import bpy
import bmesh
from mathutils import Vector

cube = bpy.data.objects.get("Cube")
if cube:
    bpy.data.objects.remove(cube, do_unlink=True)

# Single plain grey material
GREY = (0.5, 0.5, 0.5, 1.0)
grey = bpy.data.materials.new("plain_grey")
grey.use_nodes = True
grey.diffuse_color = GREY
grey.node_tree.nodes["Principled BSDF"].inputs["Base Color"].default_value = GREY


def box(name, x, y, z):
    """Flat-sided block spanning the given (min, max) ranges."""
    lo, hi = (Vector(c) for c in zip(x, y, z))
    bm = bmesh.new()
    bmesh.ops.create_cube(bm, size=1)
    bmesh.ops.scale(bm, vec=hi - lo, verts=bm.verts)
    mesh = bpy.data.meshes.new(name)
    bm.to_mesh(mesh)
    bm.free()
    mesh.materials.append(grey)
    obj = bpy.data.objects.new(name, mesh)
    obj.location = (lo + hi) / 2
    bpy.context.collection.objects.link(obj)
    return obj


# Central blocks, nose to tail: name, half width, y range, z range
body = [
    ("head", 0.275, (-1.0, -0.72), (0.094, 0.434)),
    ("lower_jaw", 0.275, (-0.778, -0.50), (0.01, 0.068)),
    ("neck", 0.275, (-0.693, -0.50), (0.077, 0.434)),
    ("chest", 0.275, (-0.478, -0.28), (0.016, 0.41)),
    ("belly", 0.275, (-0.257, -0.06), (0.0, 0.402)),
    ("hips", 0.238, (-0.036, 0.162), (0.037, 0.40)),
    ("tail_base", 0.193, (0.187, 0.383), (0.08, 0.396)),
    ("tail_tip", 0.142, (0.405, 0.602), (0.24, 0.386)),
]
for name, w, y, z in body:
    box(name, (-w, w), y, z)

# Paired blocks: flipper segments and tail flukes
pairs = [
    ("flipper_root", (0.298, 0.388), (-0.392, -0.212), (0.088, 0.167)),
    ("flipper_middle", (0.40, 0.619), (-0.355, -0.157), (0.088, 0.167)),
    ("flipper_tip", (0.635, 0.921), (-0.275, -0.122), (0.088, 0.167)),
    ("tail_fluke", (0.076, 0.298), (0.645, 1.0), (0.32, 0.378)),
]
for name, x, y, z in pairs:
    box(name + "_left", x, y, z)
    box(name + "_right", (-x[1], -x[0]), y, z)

----------

Task to carry out
Give back all of the data exactly, with every line intact.

Answer box
import bpy
import bmesh
from mathutils import Vector

cube = bpy.data.objects.get("Cube")
if cube:
    bpy.data.objects.remove(cube, do_unlink=True)

# Single plain grey material
GREY = (0.5, 0.5, 0.5, 1.0)
grey = bpy.data.materials.new("plain_grey")
grey.use_nodes = True
grey.diffuse_color = GREY
grey.node_tree.nodes["Principled BSDF"].inputs["Base Color"].default_value = GREY


def box(name, x, y, z):
    """Flat-sided block spanning the given (min, max) ranges."""
    lo, hi = (Vector(c) for c in zip(x, y, z))
    bm = bmesh.new()
    bmesh.ops.create_cube(bm, size=1)
    bmesh.ops.scale(bm, vec=hi - lo, verts=bm.verts)
    mesh = bpy.data.meshes.new(name)
    bm.to_mesh(mesh)
    bm.free()
    mesh.materials.append(grey)
    obj = bpy.data.objects.new(name, mesh)
    obj.location = (lo + hi) / 2
    bpy.context.collection.objects.link(obj)
    return obj


# Central blocks, nose to tail: name, half width, y range, z range
body = [
    ("head", 0.275, (-1.0, -0.72), (0.094, 0.434)),
    ("lower_jaw", 0.275, (-0.778, -0.50), (0.01, 0.068)),
    ("neck", 0.275, (-0.693, -0.50), (0.077, 0.434)),
    ("chest", 0.275, (-0.478, -0.28), (0.016, 0.41)),
    ("belly", 0.275, (-0.257, -0.06), (0.0, 0.402)),
    ("hips", 0.238, (-0.036, 0.162), (0.037, 0.40)),
    ("tail_base", 0.193, (0.187, 0.383), (0.08, 0.396)),
    ("tail_tip", 0.142, (0.405, 0.602), (0.24, 0.386)),
]
for name, w, y, z in body:
    box(name, (-w, w), y, z)

# Paired blocks: flipper segments and tail flukes
pairs = [
    ("flipper_root", (0.298, 0.388), (-0.392, -0.212), (0.088, 0.167)),
    ("flipper_middle", (0.40, 0.619), (-0.355, -0.157), (0.088, 0.167)),
    ("flipper_tip", (0.635, 0.921), (-0.275, -0.122), (0.088, 0.167)),
    ("tail_fluke", (0.076, 0.298), (0.645, 1.0), (0.32, 0.378)),
]
for name, x, y, z in pairs:
    box(name + "_left", x, y, z)
    box(name + "_right", (-x[1], -x[0]), y, z)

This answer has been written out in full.